According to the Nicene Creed, Christ died for us and for our salvation. But while all Christians agree that Christ’s death and resurrection has saving significance, there is little unanimity in how and why that is the case. In fact, Christian history is littered with accounts of the redemptive value of Christ’s death, and new models and motifs are constantly being proposed, many of which now stand in stark contrast to earlier thought. How then should contemporary articulations of the importance of the death of Christ be judged?

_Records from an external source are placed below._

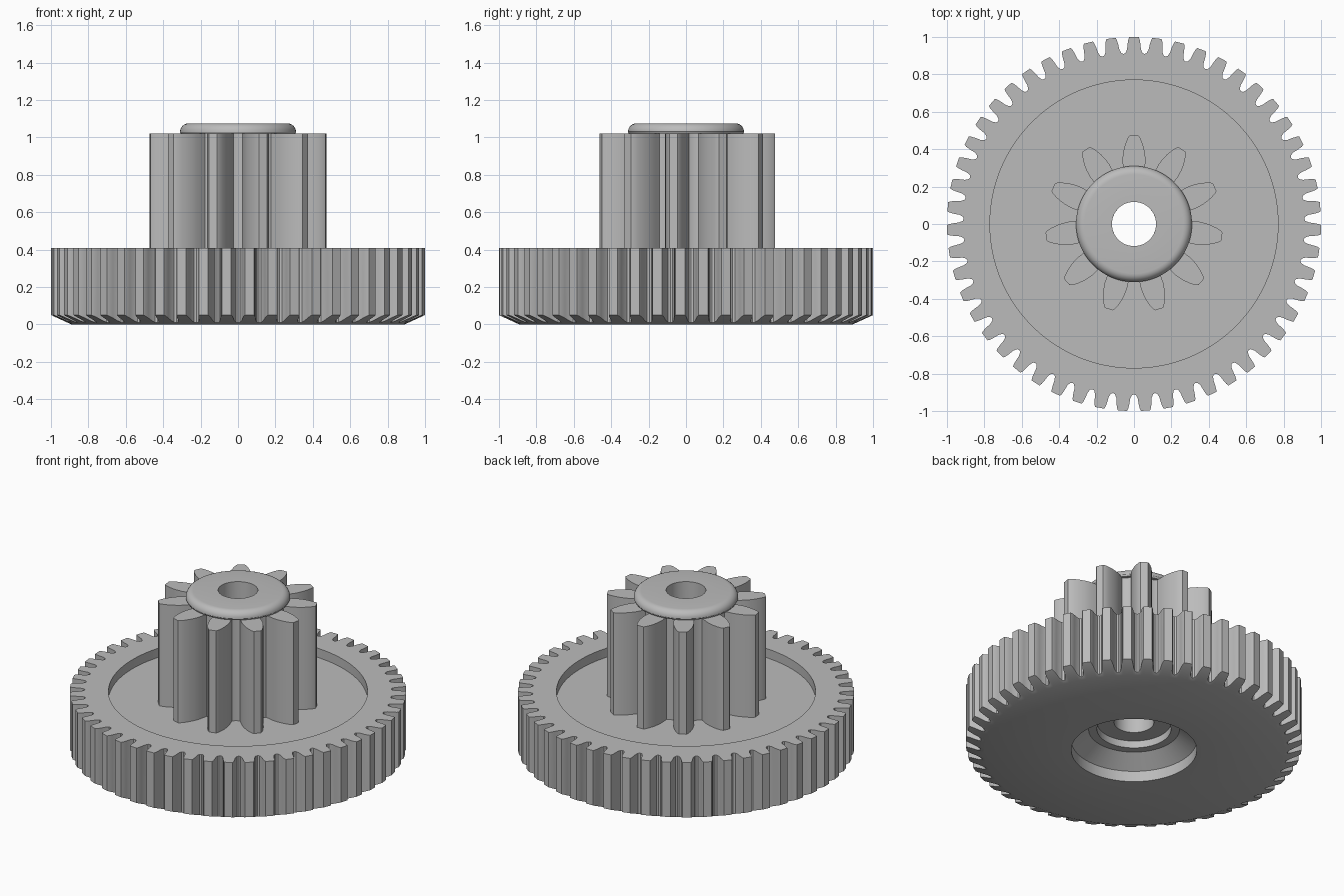
import bpy, bmesh
from math import sin, cos, pi, radians

if "Cube" in bpy.data.objects:
    bpy.data.objects.remove(bpy.data.objects["Cube"])

grey = bpy.data.materials.new("plain grey")
grey.use_nodes = True
colour = (0.5, 0.5, 0.5, 1)
grey.diffuse_color = colour
grey.node_tree.nodes["Principled BSDF"].inputs["Base Color"].default_value = colour


def tooth_outline(count, flank, valley):
    """Polar outline (angle, radius) of a gear, one tooth pointing to +y.
    flank lists (radius, half width) from root to tip."""
    points = []
    for i in range(count):
        mid = pi / 2 + i * 2 * pi / count
        points += [(mid - w / r, r) for r, w in flank]
        points += [(mid + w / r, r) for r, w in reversed(flank)]
        points.append((mid + pi / count, valley))
    return points


def outline_ring(outline, height):
    """Outline at a height, which may depend on the radius."""
    return [(r * cos(a), r * sin(a), height(r)) for a, r in outline]


def circles(angles, profile):
    return [[(r * cos(a), r * sin(a), z) for a in angles] for r, z in profile]


def ring_solid(name, rings):
    """Bridge rings in order, and the last one back to the first."""
    bm = bmesh.new()
    loops = [[bm.verts.new(p) for p in ring] for ring in rings]
    n = len(loops[0])
    for k, loop in enumerate(loops):
        nxt = loops[(k + 1) % len(loops)]
        for i in range(n):
            j = (i + 1) % n
            bm.faces.new((loop[i], loop[j], nxt[j], nxt[i]))
    bmesh.ops.recalc_face_normals(bm, faces=bm.faces)
    mesh = bpy.data.meshes.new(name)
    bm.to_mesh(mesh)
    bm.free()
    mesh.materials.append(grey)
    obj = bpy.data.objects.new(name, mesh)
    bpy.context.collection.objects.link(obj)
    bpy.ops.object.select_all(action='DESELECT')
    obj.select_set(True)
    bpy.context.view_layer.objects.active = obj
    bpy.ops.object.shade_smooth_by_angle(angle=radians(30))
    return obj


bore = 0.118
rim_top, floor, pinion_top, collar_top = 0.41, 0.35, 1.02, 1.075
chamfer_start, chamfer_height = 0.89, 0.05

# Large wheel: chamfered teeth, stepped pocket below, shallow recess above
wheel = tooth_outline(51, [(0.916, 0.045), (0.935, 0.037), (0.965, 0.034),
                           (0.988, 0.030), (1.0, 0.025)], 0.911)
wheel_angles = [a for a, r in wheel]
slope = chamfer_height / (1 - chamfer_start)
rings = [outline_ring(wheel, lambda r: (r - chamfer_start) * slope)]
rings += circles(wheel_angles, [
    (chamfer_start, 0), (0.373, 0), (0.373, 0.07), (0.27, 0.143),
    (0.22, 0.143), (0.22, 0.19), (bore, 0.19), (bore, floor),
    (0.77, floor), (0.77, rim_top)])
rings.append(outline_ring(wheel, lambda r: rim_top))
ring_solid("large_wheel", rings)

# Pinion: eleven tall, rounded teeth
pinion = tooth_outline(11, [(0.29, 0.058), (0.32, 0.060), (0.35, 0.062),
                            (0.38, 0.059), (0.41, 0.053), (0.44, 0.043),
                            (0.465, 0.031), (0.475, 0.022)], 0.283)
pinion_angles = [a for a, r in pinion]
ring_solid("pinion",
           [outline_ring(pinion, lambda r: floor),
            outline_ring(pinion, lambda r: pinion_top)]
           + circles(pinion_angles, [(bore, pinion_top), (bore, floor)]))

# Collar: flat disc with a rounded upper edge
collar_angles = [2 * pi * i / 96 for i in range(96)]
fillet = 0.045
edge = [(0.31 - fillet + fillet * cos(t * pi / 12),
         collar_top - fillet + fillet * sin(t * pi / 12)) for t in range(7)]
ring_solid("collar", circles(collar_angles, [
    (bore, pinion_top), (0.305, pinion_top), *edge, (bore, collar_top)]))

At the heart of this book is the contention that Christian reflection on the atonement is faithful inasmuch as it incorporates the intention that Jesus himself had for his death. In a wide-reaching study, the author draws from both classical scholarship and recent work on the historical Jesus to argue that not only did Jesus imbue his death with redemptive meaning but that such meaning should impact expressions of the saving significance of the cross.